# Data to use:
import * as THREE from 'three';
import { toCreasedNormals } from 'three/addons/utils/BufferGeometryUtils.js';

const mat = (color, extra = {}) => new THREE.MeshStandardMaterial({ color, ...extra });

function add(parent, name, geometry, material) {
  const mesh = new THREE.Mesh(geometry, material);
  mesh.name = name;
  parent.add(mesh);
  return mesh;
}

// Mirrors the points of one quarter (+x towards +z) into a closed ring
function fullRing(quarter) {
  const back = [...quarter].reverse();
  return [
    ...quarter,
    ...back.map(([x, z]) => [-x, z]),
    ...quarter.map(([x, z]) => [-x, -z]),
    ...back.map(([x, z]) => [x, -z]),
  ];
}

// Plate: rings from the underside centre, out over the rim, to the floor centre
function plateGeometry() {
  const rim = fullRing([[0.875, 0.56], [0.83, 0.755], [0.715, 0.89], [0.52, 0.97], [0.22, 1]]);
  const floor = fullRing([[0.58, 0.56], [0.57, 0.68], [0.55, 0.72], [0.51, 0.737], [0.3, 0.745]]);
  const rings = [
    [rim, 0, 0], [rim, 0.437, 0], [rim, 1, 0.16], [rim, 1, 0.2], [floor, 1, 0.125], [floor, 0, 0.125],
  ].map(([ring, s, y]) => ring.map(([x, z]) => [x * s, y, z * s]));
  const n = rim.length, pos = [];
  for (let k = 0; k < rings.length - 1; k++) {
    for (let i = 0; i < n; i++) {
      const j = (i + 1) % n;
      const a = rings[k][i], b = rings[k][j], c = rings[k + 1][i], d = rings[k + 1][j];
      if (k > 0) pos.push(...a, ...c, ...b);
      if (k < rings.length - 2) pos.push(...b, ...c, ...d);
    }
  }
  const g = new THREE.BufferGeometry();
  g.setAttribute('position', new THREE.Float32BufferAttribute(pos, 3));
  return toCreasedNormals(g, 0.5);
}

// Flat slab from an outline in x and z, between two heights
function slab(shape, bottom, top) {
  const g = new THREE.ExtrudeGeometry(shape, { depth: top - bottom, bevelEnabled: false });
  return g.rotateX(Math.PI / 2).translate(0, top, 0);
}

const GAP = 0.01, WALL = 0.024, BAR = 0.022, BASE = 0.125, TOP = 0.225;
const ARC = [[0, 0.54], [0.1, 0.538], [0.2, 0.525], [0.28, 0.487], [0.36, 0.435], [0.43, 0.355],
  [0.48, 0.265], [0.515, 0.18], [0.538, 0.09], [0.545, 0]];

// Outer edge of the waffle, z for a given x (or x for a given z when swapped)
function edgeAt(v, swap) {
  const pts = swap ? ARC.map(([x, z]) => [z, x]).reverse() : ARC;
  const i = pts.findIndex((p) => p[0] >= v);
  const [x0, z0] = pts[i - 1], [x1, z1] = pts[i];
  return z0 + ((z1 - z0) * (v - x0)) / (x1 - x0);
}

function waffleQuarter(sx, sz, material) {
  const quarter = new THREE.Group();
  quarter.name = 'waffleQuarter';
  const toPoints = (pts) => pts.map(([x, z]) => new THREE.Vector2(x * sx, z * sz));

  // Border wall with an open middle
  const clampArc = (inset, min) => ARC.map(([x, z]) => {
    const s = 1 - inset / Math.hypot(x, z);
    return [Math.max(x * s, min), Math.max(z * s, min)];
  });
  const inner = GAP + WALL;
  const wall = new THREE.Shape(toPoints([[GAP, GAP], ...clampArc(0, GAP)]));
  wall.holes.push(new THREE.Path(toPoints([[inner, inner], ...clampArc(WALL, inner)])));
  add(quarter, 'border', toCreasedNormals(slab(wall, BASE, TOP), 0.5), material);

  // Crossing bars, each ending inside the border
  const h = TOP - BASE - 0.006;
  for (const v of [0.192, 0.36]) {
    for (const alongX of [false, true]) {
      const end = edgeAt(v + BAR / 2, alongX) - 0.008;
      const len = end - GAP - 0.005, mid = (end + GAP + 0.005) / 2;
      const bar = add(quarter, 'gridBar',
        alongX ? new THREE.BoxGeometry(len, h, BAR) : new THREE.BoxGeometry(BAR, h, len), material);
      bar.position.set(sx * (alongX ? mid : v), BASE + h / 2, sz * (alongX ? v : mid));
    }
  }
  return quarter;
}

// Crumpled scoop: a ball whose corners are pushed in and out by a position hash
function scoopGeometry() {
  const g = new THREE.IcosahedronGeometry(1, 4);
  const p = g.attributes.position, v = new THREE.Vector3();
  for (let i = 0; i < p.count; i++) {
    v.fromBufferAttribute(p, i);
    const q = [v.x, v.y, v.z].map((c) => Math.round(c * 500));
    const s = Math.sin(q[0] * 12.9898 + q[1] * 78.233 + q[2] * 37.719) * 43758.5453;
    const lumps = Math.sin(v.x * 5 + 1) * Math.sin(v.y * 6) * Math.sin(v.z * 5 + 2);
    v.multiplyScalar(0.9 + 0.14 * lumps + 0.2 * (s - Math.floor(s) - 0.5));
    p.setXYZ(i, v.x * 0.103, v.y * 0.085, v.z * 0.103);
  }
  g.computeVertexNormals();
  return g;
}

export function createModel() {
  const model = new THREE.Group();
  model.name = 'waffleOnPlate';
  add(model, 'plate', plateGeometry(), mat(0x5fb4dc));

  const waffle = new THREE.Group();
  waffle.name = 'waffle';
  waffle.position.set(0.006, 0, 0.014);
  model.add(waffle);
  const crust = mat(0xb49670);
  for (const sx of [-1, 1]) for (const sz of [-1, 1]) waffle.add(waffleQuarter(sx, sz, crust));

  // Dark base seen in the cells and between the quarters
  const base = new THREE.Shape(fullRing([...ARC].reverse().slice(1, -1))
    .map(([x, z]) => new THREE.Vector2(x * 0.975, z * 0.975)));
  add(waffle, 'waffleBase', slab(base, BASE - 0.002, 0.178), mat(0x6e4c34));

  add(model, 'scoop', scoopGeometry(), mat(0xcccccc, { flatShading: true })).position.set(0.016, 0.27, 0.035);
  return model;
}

# Task instructions:
Say how many lines in the listing above hold "function". Give the number only.

# Task response:
8